Felvus, 36, was also found guilty of voyeurism and possessing indecent images of children, discovered on his computer. A sixth gang member, Zak Smith, failed to appear at court for sentencing and a warrant has been issued for his arrest, the Premier League said.
The personal details of many of those who paid for Flawless TV are now in the hands of investigators, raising the question of what action might be taken against them. The gang took feeds from broadcasters in the UK, Qatar, the US, Australia and Canada And streamed them a few seconds later via the Flawless service.
Brown, from Stoke-on-Trent, Staffordshire, denied conspiracy to defraud, claiming to have been an undercover informant acting in the interests of law enforcement authorities and broadcasters.
But the 33-year-old was unanimously convicted by a jury after a seven-week trial as the Premier League said he used his technical skills to hack legitimate customers’ accounts to access and copy streams – intending for them to take the blame if identified by authorities.
He was jailed for four years and nine months, the Premier League said. Jolley, 41, from Skelmersdale, Lancashire, was handed a prison sentence of five years and two months for two counts of conspiracy to defraud and one count of money laundering after concealing £500,000 in his parents’ bank accounts.
Gordon, 46, from Morecambe, was jailed for five years and nine months for two counts of conspiracy to defraud. The Premier League said Felvus, 36, from Pontypool, pleaded guilty to two counts of conspiracy to defraud and was jailed for three years and 11 months.
The prosecution was supported by Hammersmith & Fulham Council’s trading standards team and the intellectual property protection organisation Fact. Premier League general counsel Kevin Plumb said:
“Today’s sentencing is the result of a long and complex prosecution of a highly sophisticated operation. The sentences handed down, which are the longest sentences ever issued for piracy-related crimes, vindicate the efforts made to bring these individuals to justice and reflect the severity and extent of the crimes.

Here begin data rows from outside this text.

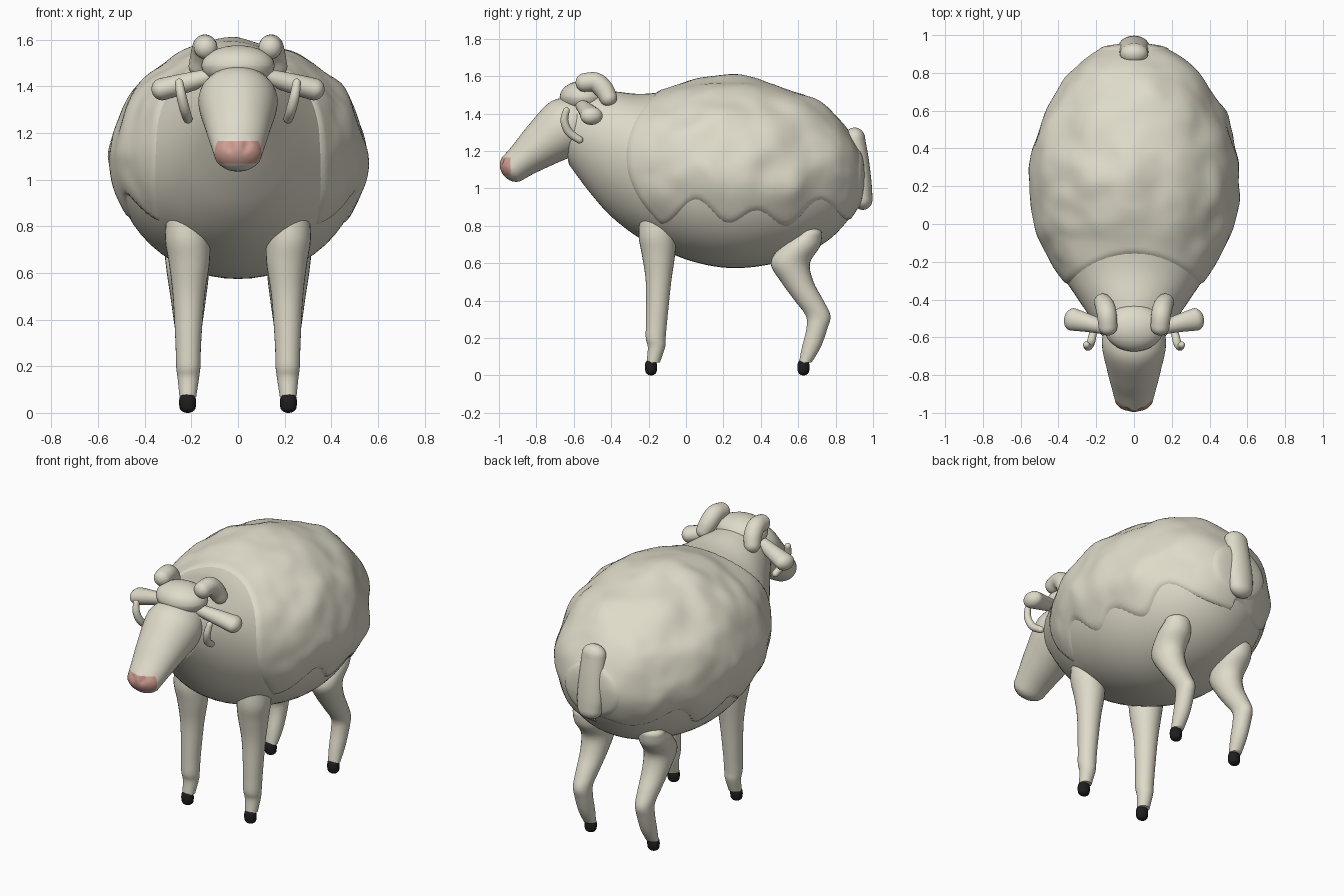
import bpy, bmesh, math
from mathutils import Vector, noise

X, Y, Z = Vector((1, 0, 0)), Vector((0, 1, 0)), Vector((0, 0, 1))


def material(name, rgb):
    m = bpy.data.materials.new(name)
    m.diffuse_color = (*rgb, 1)
    return m


CREAM = material("cream wool", (0.74, 0.71, 0.59))
PINK = material("pink nose", (0.62, 0.34, 0.29))
BLACK = material("black hoof", (0.013, 0.013, 0.013))


def resample(pts, steps):
    """Catmull-Rom through rows of (x, y, z, ru, rv)."""
    p = [pts[0]] + list(pts) + [pts[-1]]
    out = []
    for i in range(1, len(p) - 2):
        for s in range(steps):
            t = s / steps
            out.append([0.5 * (2 * b + (c - a) * t + (2 * a - 5 * b + 4 * c - d) * t * t
                               + (3 * b - a - 3 * c + d) * t ** 3)
                        for a, b, c, d in zip(p[i - 1], p[i], p[i + 1], p[i + 2])])
    return out + [list(pts[-1])]


def loft(name, pts, mat=CREAM, frame=None, ref=X, caps=(0, 0), n=28, steps=5, side=1, edit=None):
    """Sweep ellipses along a path, with rounded ends; side=-1 mirrors in x."""
    rows = resample(pts, steps)
    cs = [Vector(r[:3]) for r in rows]
    rings = []
    for i, r in enumerate(rows):
        t = (cs[min(i + 1, len(cs) - 1)] - cs[max(i - 1, 0)]).normalized()
        if frame:
            u, v = frame
        else:
            u = ref.cross(t).normalized()
            v = t.cross(u)
        rings.append((cs[i], u, v, r[3], r[4], t))

    def cap(ring, length, sign):
        c, u, v, a, b, t = ring
        if frame:
            w = u.cross(v)
            t = w if w.dot(t) > 0 else -w
        k = [math.radians(x) for x in (15, 30, 45, 58, 70, 80, 87)]
        return [(c + t * sign * length * math.sin(x), u, v, a * math.cos(x), b * math.cos(x), t) for x in k]

    if caps[0]:
        rings = cap(rings[0], caps[0], -1)[::-1] + rings
    if caps[1]:
        rings = rings + cap(rings[-1], caps[1], 1)
    bm = bmesh.new()
    vr = []
    for c, u, v, a, b, t in rings:
        row = []
        for j in range(n):
            q = 2 * math.pi * j / n
            co = c + u * a * math.cos(q) + v * b * math.sin(q)
            row.append(bm.verts.new((co.x * side, co.y, co.z)))
        vr.append(row)
    for p, q in zip(vr, vr[1:]):
        for j in range(n):
            bm.faces.new((p[j], p[(j + 1) % n], q[(j + 1) % n], q[j]))
    bm.faces.new(vr[0])
    bm.faces.new(vr[-1])
    bmesh.ops.recalc_face_normals(bm, faces=bm.faces)
    if edit:
        edit(bm)
    me = bpy.data.meshes.new(name)
    bm.to_mesh(me)
    bm.free()
    me.materials.append(mat)
    me.shade_smooth()
    me.set_sharp_from_angle(angle=math.radians(60))
    ob = bpy.data.objects.new(name, me)
    bpy.context.collection.objects.link(ob)
    return ob


# Body and neck: (y, top, bottom, half width)
profile = [(-0.62, 1.49, 1.12, 0.15), (-0.52, 1.52, 0.985, 0.215), (-0.40, 1.52, 0.85, 0.295),
           (-0.25, 1.505, 0.735, 0.395), (-0.10, 1.52, 0.66, 0.47), (0.05, 1.56, 0.605, 0.515),
           (0.22, 1.572, 0.575, 0.53), (0.40, 1.555, 0.585, 0.513), (0.60, 1.495, 0.635, 0.443),
           (0.75, 1.405, 0.715, 0.353), (0.85, 1.30, 0.81, 0.263), (0.91, 1.205, 0.90, 0.175)]
body = [(0, y, (t + b) / 2, w, (t - b) / 2) for y, t, b, w in profile]
loft("body", body, frame=(X, Z), caps=(0.02, 0.035), n=56)


# Fleece: the body surface pushed out in broad lumps, sunk below its scalloped edge
def fleece(bm):
    bm.normal_update()
    moves = []
    for v in bm.verts:
        x, y, z = v.co
        front = -0.33 + 1.4 * (z - 1.17) ** 2
        low = 0.85 + 0.05 * math.sin(y * 19 + (0.6 if x > 0 else 2.0)) + 0.03 * math.sin(y * 9 + 1)
        d = min(y - front, z - low)
        s = max(0, min(1, d / 0.2))
        edge = max(0, min(1, d / 0.04 + 0.4))
        lump = noise.noise(v.co * 5.5) + 0.2 * noise.noise(v.co * 11)
        rear = max(0, min(1, (0.95 - y) / 0.15))
        out = -0.02 + edge * 0.028 + s * (0.008 + (0.006 + 0.026 * lump) * rear)
        moves.append((v, v.normal * out))
    for v, m in moves:
        v.co += m


loft("fleece", body, frame=(X, Z), caps=(0.02, 0.03), n=120, steps=9, edit=fleece)


# Head with pink nose patch and nostril dents
def nose(bm):
    for co, no in (((0, -0.937, 0), Y), ((0, 0, 1.165), Z), ((0, 0, 1.068), Z)):
        bmesh.ops.bisect_plane(bm, geom=bm.verts[:] + bm.edges[:] + bm.faces[:], plane_co=co, plane_no=no)
    for f in bm.faces:
        c = f.calc_center_median()
        f.material_index = int(c.y < -0.937 and 1.068 < c.z < 1.165)
    for v in bm.verts:
        if v.co.y < -0.9:
            r2 = (abs(v.co.x) - 0.036) ** 2 + (v.co.z - 1.145) ** 2
            v.co.y += 0.016 * math.exp(-r2 / 0.0003)


head = loft("head", [(0, -0.52, 1.40, 0.13, 0.11), (0, -0.623, 1.339, 0.17, 0.16),
                     (0, -0.775, 1.23, 0.141, 0.124), (0, -0.865, 1.158, 0.118, 0.096),
                     (0, -0.922, 1.112, 0.103, 0.083)],
            frame=(X, Vector((0, -0.61, 0.79))), caps=(0.06, 0.068), n=64, edit=nose)
head.data.materials.append(PINK)

# Crown tuft on top of the head
loft("crown_tuft", [(0, -0.55, 1.485, 0.157, 0.125), (0, -0.55, 1.49, 0.157, 0.125)],
     frame=(X, Y), caps=(0.085, 0.085), n=40, steps=1)

# Tail
loft("tail", [(0, 0.902, 1.265, 0.075, 0.056), (0, 0.922, 1.15, 0.078, 0.056),
              (0, 0.937, 1.02, 0.083, 0.056), (0, 0.945, 0.94, 0.075, 0.052)],
     frame=(X, Y), caps=(0.06, 0.055))

# Paired parts
front_leg = [(0.218, -0.155, 0.83, 0.09, 0.093), (0.216, -0.153, 0.74, 0.096, 0.1),
             (0.209, -0.147, 0.64, 0.087, 0.088), (0.211, -0.147, 0.5, 0.068, 0.068),
             (0.213, -0.157, 0.3, 0.055, 0.057), (0.213, -0.162, 0.2, 0.052, 0.053),
             (0.213, -0.158, 0.15, 0.046, 0.046), (0.215, -0.175, 0.07, 0.036, 0.036)]
hind_leg = [(0.225, 0.658, 0.755, 0.08, 0.07), (0.222, 0.612, 0.69, 0.092, 0.105),
            (0.215, 0.558, 0.6, 0.09, 0.105), (0.213, 0.595, 0.5, 0.077, 0.087),
            (0.213, 0.658, 0.4, 0.063, 0.077), (0.213, 0.706, 0.32, 0.052, 0.066),
            (0.213, 0.70, 0.25, 0.05, 0.056), (0.213, 0.67, 0.15, 0.045, 0.05),
            (0.215, 0.638, 0.07, 0.036, 0.034)]
horn = [(0.138, -0.545, 1.565, 0.05, 0.05), (0.143, -0.485, 1.568, 0.052, 0.052),
        (0.152, -0.44, 1.53, 0.052, 0.052), (0.165, -0.415, 1.485, 0.047, 0.047)]
ear = [(0.11, -0.56, 1.445, 0.032, 0.032), (0.22, -0.53, 1.415, 0.042, 0.045),
       (0.325, -0.505, 1.387, 0.048, 0.06)]
curl = [(0.252, -0.64, 1.415, 0.018, 0.018), (0.243, -0.65, 1.36, 0.021, 0.021),
        (0.228, -0.625, 1.30, 0.022, 0.022), (0.215, -0.57, 1.26, 0.02, 0.02)]
for side, tag in ((1, "left"), (-1, "right")):
    for leg, pts, y in (("front", front_leg, -0.187), ("hind", hind_leg, 0.628)):
        loft(f"{tag}_{leg}_leg", pts, frame=(X, Y), caps=(0.04, 0), side=side)
        loft(f"{tag}_{leg}_hoof", [(0.216, y, 0.026, 0.035, 0.031), (0.216, y, 0.045, 0.037, 0.033),
                                   (0.216, y, 0.062, 0.035, 0.031)],
             BLACK, frame=(X, Y), caps=(0.026, 0.024), n=24, side=side)
    loft(f"{tag}_horn", horn, caps=(0.045, 0.045), side=side)
    loft(f"{tag}_ear", ear, ref=Y, caps=(0.03, 0.045), side=side)
    loft(f"{tag}_horn_curl", curl, caps=(0.018, 0.02), n=16, side=side)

“This prosecution is another concrete example of the clear links between piracy and wider criminality, a warning we repeatedly make. While most Premier League fans enjoy watching our games in a safe way, those who were customers of these services were effectively supporting individuals involved in other sinister and dangerous organised crime.
“The Premier League’s substantial financial contribution to the entire football pyramid is made possible through the ability to sell our broadcast rights.
“We are pleased that through rulings such as this, the courts continue to show that they recognise the importance of safeguarding the Premier League’s rights. We will continue to protect our rights and our fans by investigating and prosecuting illegal operators at all levels.” The statement further added.
Portuguese defender, Joao Cancelo could have ended up at Barcelona earlier in the season, but according to Barcelona coach, Xavi Hernandez, the move was vetoed by City instead.
Xavi claimed the club had agreed a January loan move for Cancelo but the deal fell through. Cancelo ended up moving to Bayern Munch in the winter, but Xavi says he was wanted at the Camp Nou before he headed to Germany.
“We wanted Cancelo. They offered him to us and we gave the OK,” he told TV3. “In the end they tell us that Manchester City do not want him to come to Barça. That is true.” He further added.
Now, Bayern are not expected to activate the purchase option in his contract, and Barca are still short of options at right-back and will reportedly make a move for the player as it looks like he doesn’t have a future at the Etihad stadium as long as Pep Guardiola is in charge.
Cancelo is one of several right-backs who have been targeted by Barca, and a loan option may suit the club given their financial issues.
Do you have a story tip?
Kindly Email: email@example.com